There are 3 positions on my bicycle. There is my impersonation of the sprinter in the final 200 metres, hunched over the handle bars, aerodynamic. There is me more upright, hands on the ‘hoods’ – that’s the drop handlebars by the gear shifters – as I climb the hills. And finally, there’s me with my hands draped over the centre of the handlebars, rolling along on the flat with no place I need to be.
Those 3 options cover everything when I’m sitting in the saddle. Other bicycles have fewer options. Most bicycles have just 1 option. You hold the handlebars and steer using one posture. Take the ‘sit up and beg’ model. The handlebars are further apart and, crucially, they turn inwards towards the rider which forces him/her (usually her, for some reason), to sit upright. No begging involved, in fact. This posture, while much kinder to the back and shoulders, means that it is much, much harder to go really fast; which is kind of the point for these machines. They’re a more Mindful ride, I guess.
Bicycles force us to change our posture, which is so far from how change in mental health recovery happens.
It reminds me of what that hairy, flouncy shirt wearing, agrarian scribbler Leo Tolstoy wrote about the distinctiveness of distress in his 1878 novel, Anna Karenina: ‘Happy families are all alike; every unhappy family is unhappy in its own way.’
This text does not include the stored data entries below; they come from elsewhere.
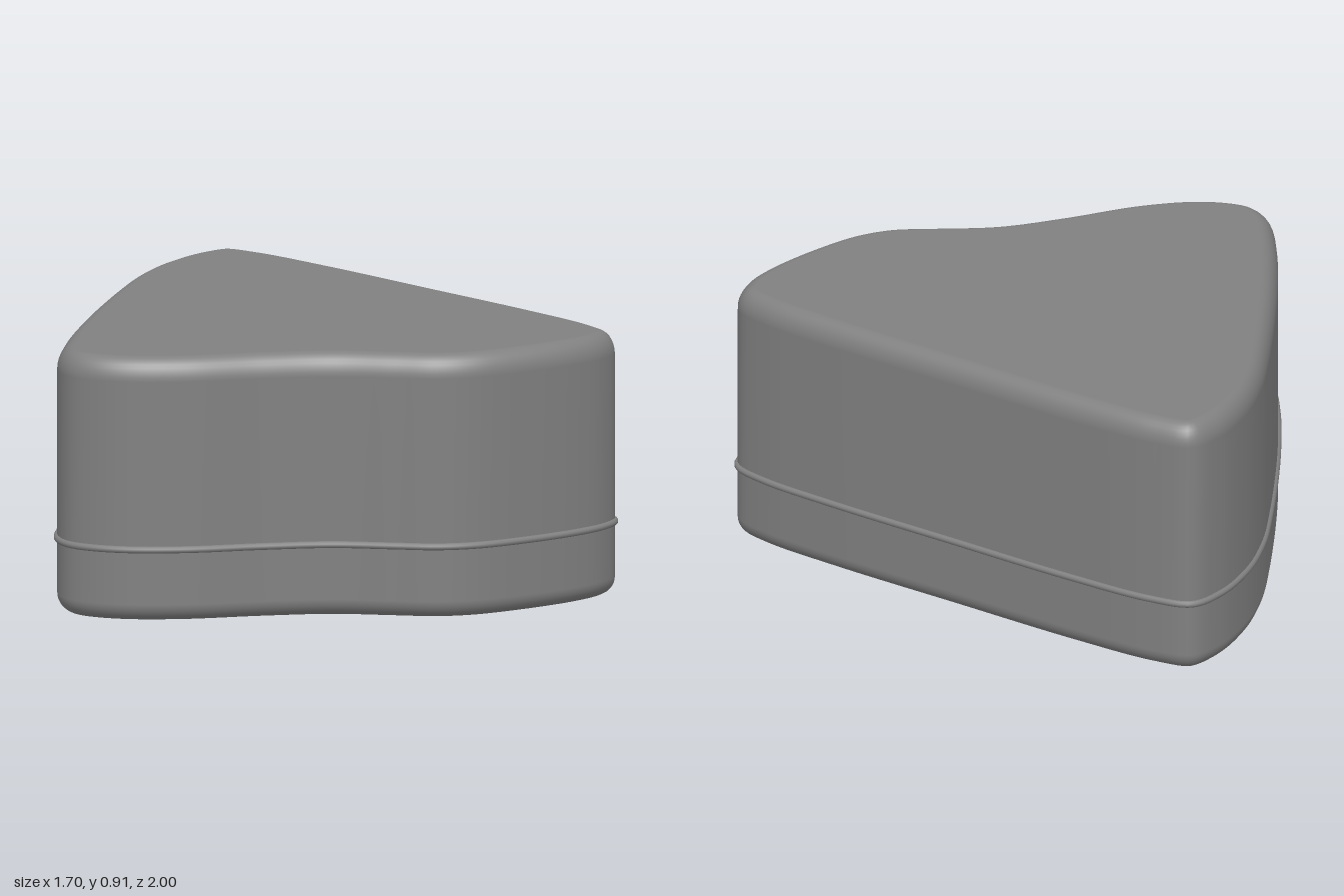
import * as THREE from 'three';

// Plan outline as (x, z), starting at the back corner and running down the left side
const OUTLINE = [
  [0.6, -0.988], [0.73, -0.967], [0.78, -0.83], [0.81, -0.5], [0.825, 0], [0.838, 0.5],
  [0.83, 0.8], [0.795, 0.93], [0.71, 0.975], [0.58, 0.988], [0.36, 0.965], [0.18, 0.92],
  [0.06, 0.85], [-0.04, 0.74], [-0.18, 0.585], [-0.37, 0.455], [-0.6, 0.32], [-0.75, 0.19],
  [-0.82, 0.08], [-0.841, -0.01], [-0.81, -0.1], [-0.69, -0.22], [-0.4, -0.45], [0, -0.73],
  [0.2, -0.855], [0.4, -0.945],
];
const SEGMENTS = 240;
const HEIGHT = 0.91;
const CENTRE = [0.3, 0]; // every outline point is visible from here

// Vertical section as [inset, y]: rounded bottom edge, straight wall, rounded top edge
function wallProfile() {
  const rows = [];
  const steps = 8;
  for (let i = 0; i <= steps; i++) {
    const a = (i / steps) * Math.PI / 2;
    rows.push([0.055 * (1 - Math.sin(a)), 0.06 * (1 - Math.cos(a))]);
  }
  for (let i = 0; i <= steps; i++) {
    const a = (i / steps) * Math.PI / 2;
    rows.push([0.06 * (1 - Math.cos(a)), HEIGHT - 0.08 * (1 - Math.sin(a))]);
  }
  return rows;
}

function bodyGeometry(curve) {
  const points = curve.getSpacedPoints(SEGMENTS).slice(0, SEGMENTS);
  const rows = wallProfile();
  const positions = [];
  const index = [];

  // Rings offset inward along the outline normal
  for (const [inset, y] of rows) {
    points.forEach((p, i) => {
      const before = points[(i + SEGMENTS - 1) % SEGMENTS];
      const after = points[(i + 1) % SEGMENTS];
      const t = after.clone().sub(before).normalize();
      positions.push(p.x - t.z * inset, y, p.z + t.x * inset);
    });
  }
  for (let r = 0; r < rows.length - 1; r++) {
    for (let i = 0; i < SEGMENTS; i++) {
      const j = (i + 1) % SEGMENTS;
      const a = r * SEGMENTS + i, b = r * SEGMENTS + j;
      index.push(a, a + SEGMENTS, b, b, a + SEGMENTS, b + SEGMENTS);
    }
  }

  // Flat bottom and top as fans
  const bottom = rows.length * SEGMENTS, top = bottom + 1;
  positions.push(CENTRE[0], 0, CENTRE[1], CENTRE[0], HEIGHT, CENTRE[1]);
  const last = (rows.length - 1) * SEGMENTS;
  for (let i = 0; i < SEGMENTS; i++) {
    const j = (i + 1) % SEGMENTS;
    index.push(bottom, i, j, top, last + j, last + i);
  }

  const geometry = new THREE.BufferGeometry();
  geometry.setAttribute('position', new THREE.Float32BufferAttribute(positions, 3));
  geometry.setIndex(index);
  geometry.computeVertexNormals();
  return geometry;
}

export function createModel() {
  const group = new THREE.Group();
  const grey = new THREE.MeshStandardMaterial({ color: 0x808080 });
  grey.name = 'mid grey';

  const curve = new THREE.CatmullRomCurve3(
    OUTLINE.map(([x, z]) => new THREE.Vector3(x, 0, z)), true, 'centripetal');

  // Rounded block
  const body = new THREE.Mesh(bodyGeometry(curve), grey);
  body.name = 'body';
  group.add(body);

  // Thin raised bead around the wall
  const bead = new THREE.Mesh(new THREE.TubeGeometry(curve, SEGMENTS, 0.012, 10, true), grey);
  bead.name = 'seamBead';
  bead.position.y = 0.25;
  group.add(bead);

  return group;
}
I’m thinking, really, of individuals, rather than families, here. Ever since I was first set adrift on choppy waters, under a moody sky, I have attended peer – led support groups. They have been a key part of my journey of recovery from then on. While these groups – in my case a depression support group, and since 2010, one for people with Bi Polar Affective Disorder – are aimed at supporting people with certain mental illnesses, the members of such groups share a certain amount of experience. This means that there is a basic level of acceptance amongst members – even those new to such groups, or who choose not to say much about what’s going on for them. As someone who has facilitated such groups from time to time over the years (currently a weekly depression support group under the umbrella of the U.K. charity Depression Alliance (www.depressionalliance.org.) I am a firm believer that there is a residual benefit to such groups. Simply attending such groups has a therapeutic effect.
However, I have always been struck, each and every time, by the diversity of experience. Sure, there are universal themes: triggers such as anniversaries, for example. But there is always the personal. There is always what happened to me – and not anyone else, no matter how much others’ experiences resonate. It is in the telling and the retelling of our stories that change emerges. For the retelling is like water washing over pebbles and stones, for millennia: it smooths shapes in ways we cannot anticipate.
Like this, I check my lights, touch the handlebars and step on the pedals again, and again, and again.
We grow accustomed to the Dark –
When light is put away –
As when the Neighbor holds the Lamp
To witness her Goodbye –
A Moment – We uncertain step
For newness of the night –
Then – fit our Vision to the Dark –
And meet the Road – erect –
And so of larger – Darknesses –
Those Evenings of the Brain –
When not a Moon disclose a sign –
Or Star – come out – within –
The Bravest – grope a little –
And sometimes hit a Tree
Directly in the Forehead –
But as they learn to see –
Either the Darkness alters –
Or something in the sight
Adjusts itself to Midnight –
And Life steps almost straight.
Emily Dickinson (1830 – 1886)